My name is Christy and welcome to my Ginnie Springs guide! I’m 43 and currently live in Greenville, South Carolina – although I’m originally from Oklahoma. My love of the outdoors began in 2014, shortly after moving from Florida to Upstate South Carolina. My husband took our kids and I to a state park, Jones Gap, and I got hooked. Until that point, I had considered myself to be very much an “indoor girl” and rarely did anything outside.
However, something about the rugged wilderness deeply appealed to me. I started hiking off and on in 2014. My hiking hobby really kicked off in 2020 during the lockdowns. I began exploring new trails every weekend and sharing photos and videos on Instagram, activities I continue to this day.
Camping for Two Nights at Ginnie Springs
My husband and I had the opportunity to leave our two kids (ages 13 and 11) with their grandparents and enjoy a weekend away in Florida. We spent two nights at Ginnie Springs and then another night in Saint Augustine.
Ginnie Springs is a privately owned park and campground near High Springs, with several crystal-clear springs. It’s open year-round and onsite activities include swimming, snorkeling, kayaking, paddling, scuba diving and camping. Certified cave divers can also explore the underwater caves.
We camped for two nights, and enjoyed swimming and tubing. After leaving Ginnie Springs, we spent a night in Saint Augustine and went on a haunted pub crawl. This is a tradition we enjoy when we visit a new city!
Why Ginnie Springs is Such a Cool Place
All in all, Ginnie Springs is a fun and unique destination. It’s very “Florida”. Guests can swim in crystal-clear springs, tube or paddle along the Santa Fe River, camp at one of the park’s campsites and unwind in nature. During the week and off-season, it’s generally peaceful. On the weekends and in the middle of summer, it’s a party site. Alcohol is permitted.
When my husband and I first visited on a weekend several years ago, we were amazed by Ginnie Springs. Some campers set up professional DJ equipment and hosted forest raves where women danced with illuminated hula hoops. There were also hippy drum circles, beer-bong frat parties, TVs, lasers and tricked-out golf carts that cruised through camp. It was a sight!
3 Best Things To Do at Ginnie Springs
1. Camp Overnight at Ginnie Springs
This is a park and campground, so you can visit for the day or camp overnight. To truly experience Ginnie Springs, I recommend spending the night. The campground is huge, and guests can choose to be in the midst of the action or away from it all. There are river sites, spring sites, wood sites and more. There are also bathhouses with showers and toilets.

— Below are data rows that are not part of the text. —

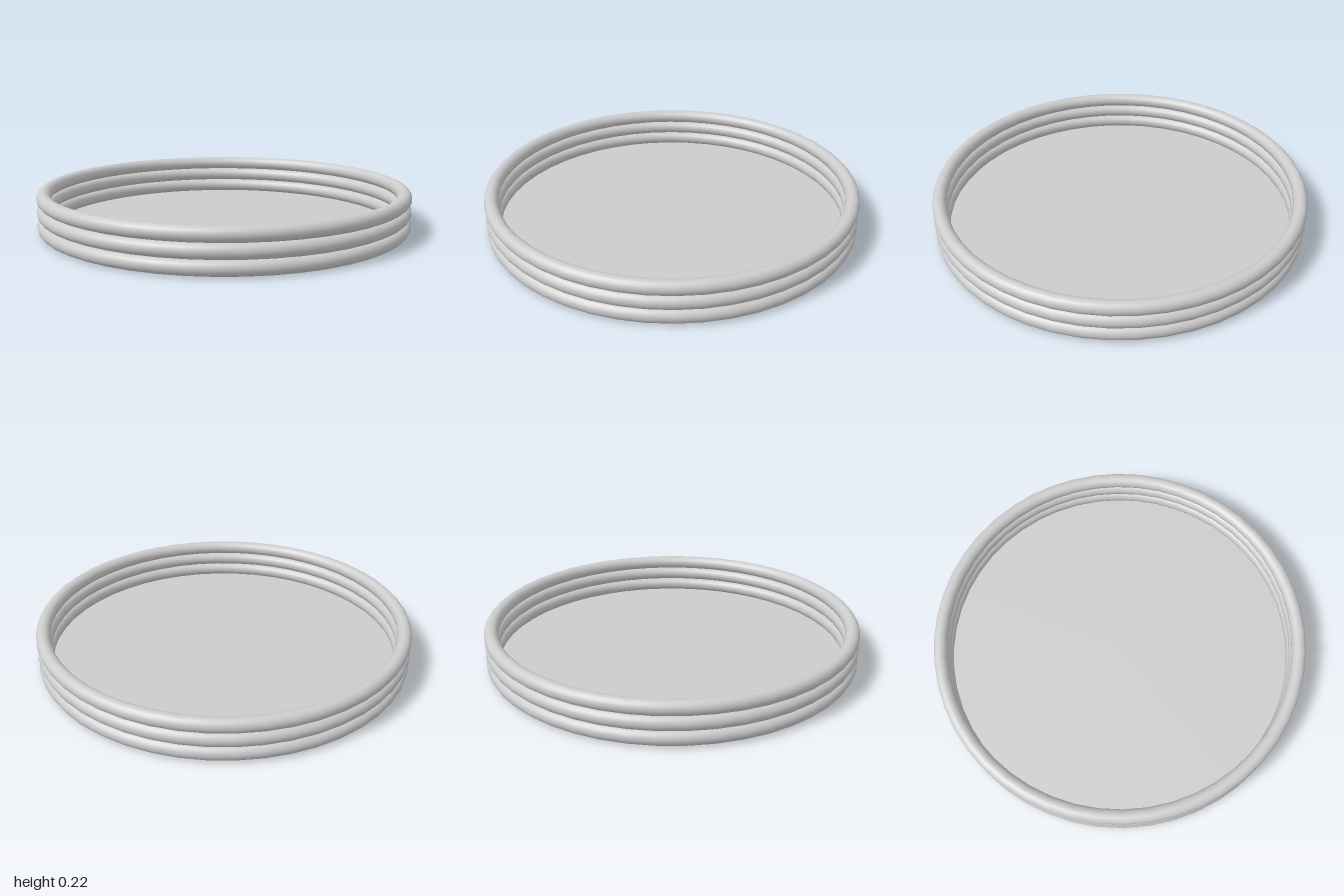
import * as THREE from 'three';

export function createModel() {
  const group = new THREE.Group();
  group.name = 'paddlingPool';
  const material = new THREE.MeshStandardMaterial({ color: 0xcccccc });

  const tube = 0.0375;          // tube radius
  const ring = 1 - tube;        // ring centre-line radius
  const spacing = 0.0745;       // height between rings
  const sides = 48;

  // Three stacked inflated rings
  const ringGeometry = new THREE.TorusGeometry(ring, tube, 20, sides).rotateX(Math.PI / 2);
  ['lowerRing', 'middleRing', 'upperRing'].forEach((name, i) => {
    const mesh = new THREE.Mesh(ringGeometry, material);
    mesh.name = name;
    mesh.position.y = tube + i * spacing;
    group.add(mesh);
  });

  // Thin floor sheet, joined to the underside of the lowest ring
  const floorMaterial = material.clone();
  floorMaterial.side = THREE.DoubleSide;
  const floor = new THREE.Mesh(new THREE.CircleGeometry(ring, sides).rotateX(-Math.PI / 2), floorMaterial);
  floor.name = 'floor';
  group.add(floor);

  return group;
}
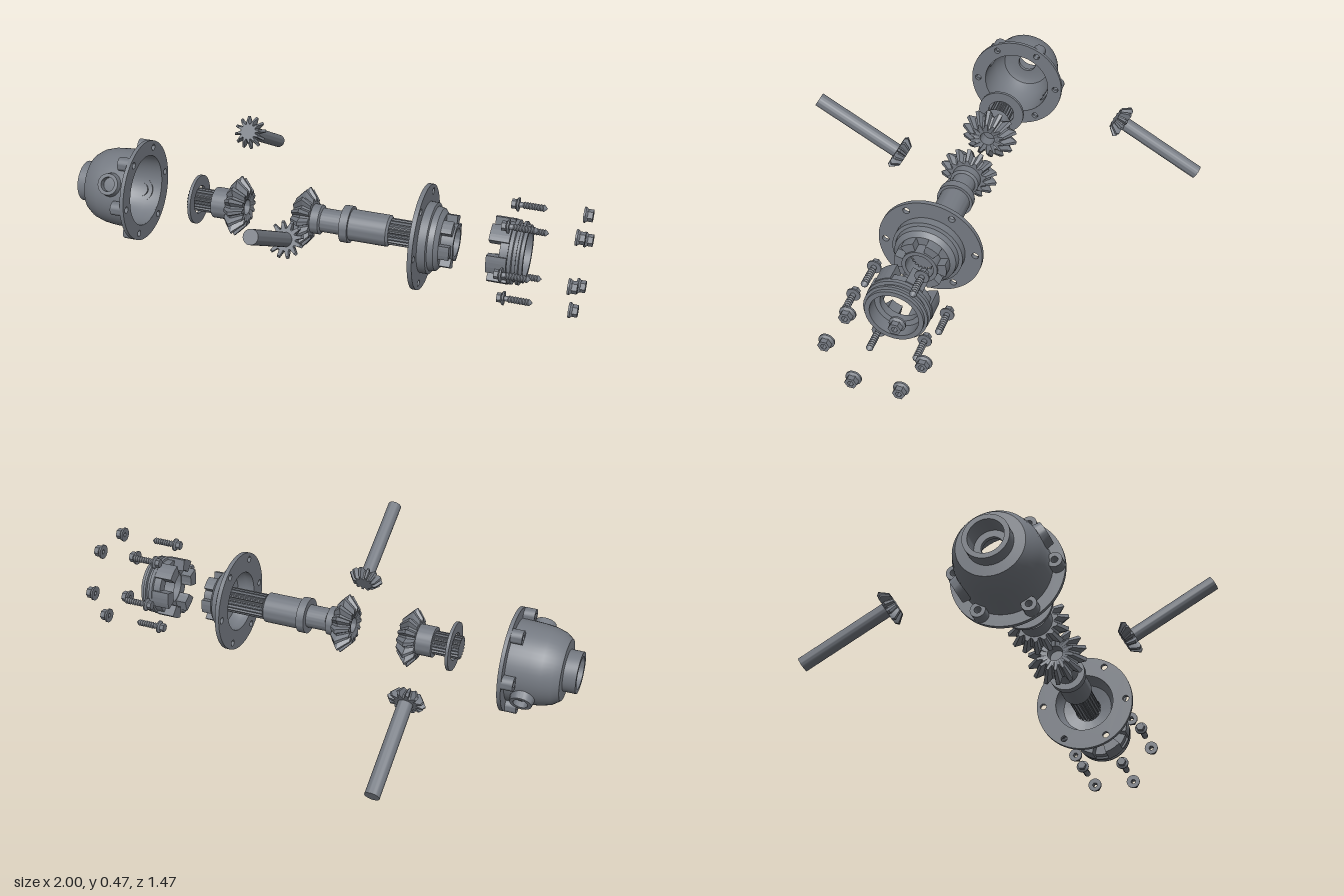
import * as THREE from 'three';
import { toCreasedNormals } from 'three/addons/utils/BufferGeometryUtils.js';

const STEP = Math.PI / 3;
const BOLT_R = 0.173;
const material = new THREE.MeshStandardMaterial({ color: 0x757a82, side: THREE.DoubleSide });

function add(parent, name, geo, crease = 0.6) {
  const mesh = new THREE.Mesh(toCreasedNormals(geo, crease), material);
  mesh.name = name;
  parent.add(mesh);
  return mesh;
}

function group(parent, name) {
  const g = new THREE.Group();
  g.name = name;
  parent.add(g);
  return g;
}

// Turned part: [radius, position along axis] pairs
const turned = (profile, segments = 48) =>
  new THREE.LatheGeometry(profile.map(([r, y]) => new THREE.Vector2(r, y)), segments);

// Toothed part: rings of [position, root radius, tip radius] joined in order
function toothed(rings, teeth, duty = 0.3) {
  const pos = [], idx = [], n = teeth * 4;
  const pitch = (Math.PI * 2) / teeth;
  const offsets = [0, 0.5 - duty / 2 - 0.1, 0.5 - duty / 2 + 0.06, 0.5 + duty / 2 + 0.06];
  for (const [y, root, tip] of rings)
    for (let i = 0; i < n; i++) {
      const k = i % 4, a = (Math.floor(i / 4) + offsets[k]) * pitch;
      const r = k < 2 ? root : tip;
      pos.push(r * Math.sin(a), y, r * Math.cos(a));
    }
  for (let j = 0; j < rings.length - 1; j++)
    for (let i = 0; i < n; i++) {
      const a = j * n + i, b = j * n + ((i + 1) % n);
      idx.push(a, b, b + n, a, b + n, a + n);
    }
  const geo = new THREE.BufferGeometry();
  geo.setAttribute('position', new THREE.Float32BufferAttribute(pos, 3));
  geo.setIndex(idx);
  return geo;
}

const extrude = (shape, y0, y1) => new THREE.ExtrudeGeometry(shape,
  { depth: y1 - y0, bevelEnabled: false, curveSegments: 40 }).rotateX(-Math.PI / 2).translate(0, y0, 0);

// Round flange with a centre opening and six bolt holes
function flange(inner, y0, y1) {
  const shape = new THREE.Shape().absarc(0, 0, 0.2, 0, Math.PI * 2);
  shape.holes.push(new THREE.Path().absarc(0, 0, inner, 0, Math.PI * 2, true));
  for (let k = 0; k < 6; k++) {
    const a = k * STEP;
    shape.holes.push(new THREE.Path()
      .absarc(BOLT_R * Math.sin(a), BOLT_R * Math.cos(a), 0.013, 0, Math.PI * 2, true));
  }
  return extrude(shape, y0, y1);
}

// Six curved blocks standing on a ring
function castellations(parent, name, r0, r1, y0, y1, half) {
  const m = -Math.PI / 2;
  const shape = new THREE.Shape();
  shape.absarc(0, 0, r1, m - half, m + half, false);
  shape.absarc(0, 0, r0, m + half, m - half, true);
  shape.closePath();
  for (let k = 0; k < 6; k++) add(parent, name, extrude(shape, y0, y1)).rotation.y = k * STEP;
}

// Repeat a builder at the six bolt positions
function onBoltCircle(parent, name, build) {
  for (let k = 0; k < 6; k++) {
    const g = group(parent, name), a = k * STEP;
    g.position.set(BOLT_R * Math.sin(a), 0, BOLT_R * Math.cos(a));
    build(g);
  }
}

// Side bevel gear; the flipped one points its small end down the axis
function sideGear(parent, y, flipped) {
  const rings = [[-0.03, 0.045, 0.045], [-0.03, 0.066, 0.08], [0, 0.088, 0.116],
    [0.042, 0.053, 0.072], [0.036, 0.03, 0.03], [-0.01, 0.03, 0.03], [-0.01, 0, 0]];
  const mesh = add(parent, 'sideGear', toothed(rings, 14), 0.4);
  mesh.position.y = y;
  if (flipped) mesh.rotation.x = Math.PI;
}

function planetGear(parent, x, y, z, dirY, dirZ) {
  const g = group(parent, 'planetGearShaft');
  g.position.set(x, y, z);
  g.quaternion.setFromUnitVectors(new THREE.Vector3(0, 1, 0),
    new THREE.Vector3(0, dirY, dirZ).normalize());
  add(g, 'planetGear', toothed([[-0.038, 0, 0], [-0.038, 0.032, 0.046],
    [-0.008, 0.045, 0.07], [0.003, 0.04, 0.062], [0.003, 0, 0]], 12), 0.4);
  add(g, 'planetShaft', turned([[0, -0.02], [0.0275, -0.02], [0.0275, 0.365], [0, 0.365]], 32));
}

function housing(axle) {
  const g = group(axle, 'housing');
  add(g, 'housingShell', turned([[0.038, -0.93], [0.062, -0.93], [0.062, -1.004], [0.08, -1.004],
    [0.08, -0.955], [0.118, -0.953], [0.138, -0.925], [0.15, -0.885], [0.155, -0.84], [0.158, -0.757],
    [0.158, -0.744], [0.14, -0.744], [0.138, -0.8], [0.125, -0.86], [0.1, -0.905],
    [0.075, -0.915], [0.038, -0.915], [0.038, -0.93]]));
  add(g, 'housingFlange', flange(0.14, -0.757, -0.742));
  onBoltCircle(g, 'boltBoss', b => add(b, 'boltBoss', turned([[0.012, -0.76], [0.012, -0.8],
    [0.027, -0.8], [0.027, -0.755]], 24)));
  // Bores for the two planet shafts
  for (const a of [-Math.PI / 6, Math.PI * 5 / 6]) {
    const arm = group(g, 'shaftBore');
    arm.rotation.y = a;
    const bore = add(arm, 'shaftBore', turned([[0.05, 0.13], [0.042, 0.178], [0.028, 0.178], [0.028, 0.13]], 28));
    bore.rotation.x = Math.PI / 2;
    bore.position.y = -0.825;
  }
}

function shortSideGear(axle) {
  const g = group(axle, 'shortSideGearShaft');
  sideGear(g, -0.347, false);
  add(g, 'gearHub', turned([[0, -0.44], [0.06, -0.44], [0.06, -0.37], [0, -0.37]]));
  add(g, 'splinedEnd', toothed([[-0.545, 0, 0], [-0.545, 0.038, 0.046], [-0.435, 0.038, 0.046]], 20), 0.4);
  add(g, 'thrustWasher', turned([[0.055, -0.521], [0.096, -0.521], [0.096, -0.509], [0.055, -0.509], [0.055, -0.521]]));
}

function outputShaft(axle) {
  const g = group(axle, 'outputShaft');
  sideGear(g, -0.067, true);
  add(g, 'shaftBody', turned([[0, -0.045], [0.057, -0.045], [0.057, -0.005], [0.046, 0], [0.046, 0.083],
    [0.071, 0.083], [0.071, 0.115], [0.06, 0.115], [0.06, 0.262], [0.052, 0.27], [0, 0.27]]));
  add(g, 'shaftSplines', toothed([[0.265, 0.042, 0.051], [0.47, 0.042, 0.051], [0.47, 0, 0]], 20), 0.4);
}

function endCover(axle) {
  const g = group(axle, 'endCover');
  add(g, 'coverFlange', flange(0.12, 0.387, 0.404));
  add(g, 'coverBell', turned([[0.12, 0.39], [0.135, 0.402], [0.135, 0.435], [0.122, 0.438],
    [0.118, 0.46], [0.1, 0.475], [0.068, 0.475], [0.068, 0.522], [0.053, 0.522], [0.053, 0.46],
    [0.1, 0.45], [0.12, 0.42], [0.12, 0.39]]));
  castellations(g, 'coverDog', 0.064, 0.1, 0.465, 0.515, 0.28);
}

function coupling(axle) {
  const g = group(axle, 'lockingCoupling');
  add(g, 'couplingRing', turned([[0.072, 0.7], [0.112, 0.7], [0.112, 0.73], [0.12, 0.732], [0.12, 0.746],
    [0.108, 0.748], [0.108, 0.76], [0.118, 0.762], [0.118, 0.772], [0.108, 0.774], [0.108, 0.787],
    [0.09, 0.787], [0.09, 0.735], [0.072, 0.73], [0.072, 0.7]]));
  castellations(g, 'couplingDog', 0.076, 0.122, 0.656, 0.73, 0.29);
}

function fasteners(axle) {
  onBoltCircle(axle, 'bolt', g => {
    add(g, 'boltHead', turned([[0, 0.7], [0.018, 0.7], [0.018, 0.722], [0, 0.722]], 6));
    add(g, 'boltFlange', turned([[0.017, 0.716], [0.026, 0.722], [0.026, 0.728], [0, 0.728]], 24));
    // Shank with thread ridges
    const thread = [[0.01, 0.725], [0.01, 0.742]];
    for (let y = 0.742; y < 0.822; y += 0.01) thread.push([0.0135, y + 0.005], [0.0105, y + 0.01]);
    thread.push([0, 0.832]);
    add(g, 'boltShank', turned(thread, 16));
  });
  onBoltCircle(axle, 'nut', g => {
    add(g, 'nutBody', turned([[0.011, 0.966], [0.023, 0.966], [0.023, 0.996], [0.011, 0.996], [0.011, 0.966]], 6));
    add(g, 'nutFlange', turned([[0.011, 0.963], [0.029, 0.963], [0.029, 0.97], [0.02, 0.978]], 24));
  });
}

export function createModel() {
  const model = new THREE.Group();
  model.name = 'explodedDifferential';
  // All turned parts share one axis along x
  const axle = group(model, 'axleParts');
  axle.position.set(0.004, 0.201, 0.115);
  axle.rotation.z = -Math.PI / 2;
  for (const build of [housing, shortSideGear, outputShaft, endCover, coupling, fasteners]) build(axle);
  planetGear(model, -0.041, 0.264, 0.404, 0.5, 0.866);
  planetGear(model, -0.501, 0.256, -0.407, -0.5, -0.866);
  return model;
}
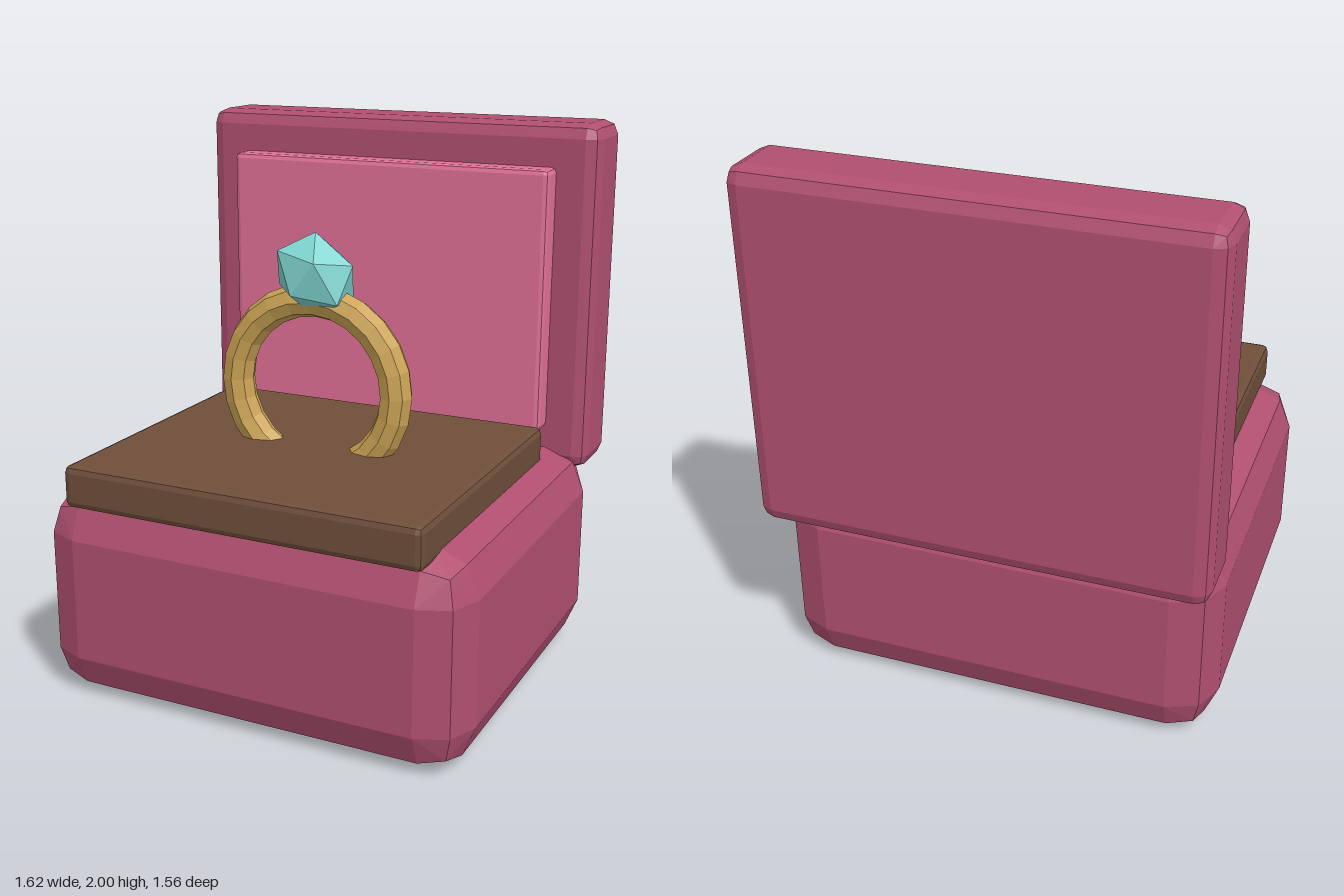
import * as THREE from 'three';
import { ConvexGeometry } from 'three/addons/geometries/ConvexGeometry.js';

const material = (color) => new THREE.MeshStandardMaterial({ color, flatShading: true });

// Box between two corners whose edges carry a two-step bevel of radius r
function bevelBox(name, min, max, r, mat) {
  const centre = min.map((v, i) => (v + max[i]) / 2);
  const half = min.map((v, i) => (max[i] - v) / 2 - r);
  const points = [];
  for (const sx of [-1, 1]) for (const sy of [-1, 1]) for (const sz of [-1, 1]) {
    // every corner is an eighth of a coarse sphere
    for (let k = 1; k < 8; k++) {
      const d = new THREE.Vector3(k & 1, (k >> 1) & 1, k >> 2).normalize().multiplyScalar(r);
      points.push(new THREE.Vector3(
        sx * (half[0] + d.x), sy * (half[1] + d.y), sz * (half[2] + d.z)));
    }
  }
  const mesh = new THREE.Mesh(new ConvexGeometry(points), mat);
  mesh.name = name;
  mesh.position.set(...centre);
  return mesh;
}

export function createModel() {
  const group = new THREE.Group();
  group.name = 'ringBox';
  const velvet = material(0xb04f70);

  // Box base and upright lid
  group.add(bevelBox('base', [-0.81, 0, -0.66], [0.81, 0.77, 0.78], 0.16, velvet));
  group.add(bevelBox('lid', [-0.81, 0.69, -0.78], [0.81, 2, -0.495], 0.055, velvet));

  // Lid lining and cushion
  group.add(bevelBox('lidLining', [-0.65, 0.85, -0.6], [0.65, 1.84, -0.405], 0.02, material(0xdf7096)));
  group.add(bevelBox('cushion', [-0.675, 0.73, -0.39], [0.675, 0.885, 0.78], 0.025, material(0x6e4e3a)));

  // Ring band, sunk into the cushion
  const band = new THREE.Mesh(new THREE.TorusGeometry(0.315, 0.06, 8, 24), material(0xcba354));
  band.name = 'ringBand';
  band.position.set(0, 1.1, 0.17);
  group.add(band);

  // Faceted gem, stretched and then tipped onto one point
  const gem = new THREE.Mesh(
    new THREE.IcosahedronGeometry(1, 0).scale(0.171, 0.143, 0.126).rotateZ(-0.645),
    material(0x7dd3cf));
  gem.name = 'gem';
  gem.position.set(0, 1.505, 0.168);
  group.add(gem);

  return group;
}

Despite getting hundreds of campers per day, Ginnie Springs staff told my husband that the campground never fills up. By staying overnight, visitors can witness the nightlife described above and swim in illuminated springs.
2. Go Swimming in the Springs
Ginnie Springs is home to three to four breathtaking, crystal-clear springs that visitors can swim and snorkel in. The water is mesmerizing shades of blue and green, and is 72 degrees. The park offers floats and equipment for rent, or visitors can bring their own. Entrances to the underwater caves are also visible from the surface, therefore swimmers can watch divers enter or explore the edge of the cave themselves. But I found that a little creepy!
3. Tube Down the River
In addition to swimming and snorkeling, visitors can tube along the Santa Fe River. It’s a relaxing run that takes an hour. People often assume alligators will be a problem, but we never saw one or heard about them.
My Favorite Activity at Ginnie Springs
The main activity I enjoyed at Ginnie Springs was swimming and floating. It’s such a cool experience because the water is so vibrant and clear. There are three to four springs on site, so I recommend visitors explore them all. At night, the park illuminates the main springs and I fondly remember swimming in the spring under the stars with my husband.
Need to Know Before You Go
- Go Camping at Ginnie Springs: I recommend people camp at Ginnie Springs as it isn’t near anything. High Springs is the closest town, so people could stay there but I don’t know of any accommodation to recommend.
- Drive to Ginnie Springs: The best, and likely only, way to reach Ginnie Springs is to drive. The park is in a rural area and there aren’t any towns nearby. Renting a car or joining a tour are the only options for tourists.
- Visit During the Week and/or in the Off-Season: If you visit during the weekend or during the summer, the park and campground will get crowded. Because alcohol is permitted, visitors may get a bit boisterous. If you are camping with children or want a quieter experience, I highly recommend visiting during the week and/or in the off-season.
- Shop at the General Store for Food and Gear: There is a general store onsite with just about everything a visitor could want including food, snacks, souvenirs, camping supplies, equipment rentals and more.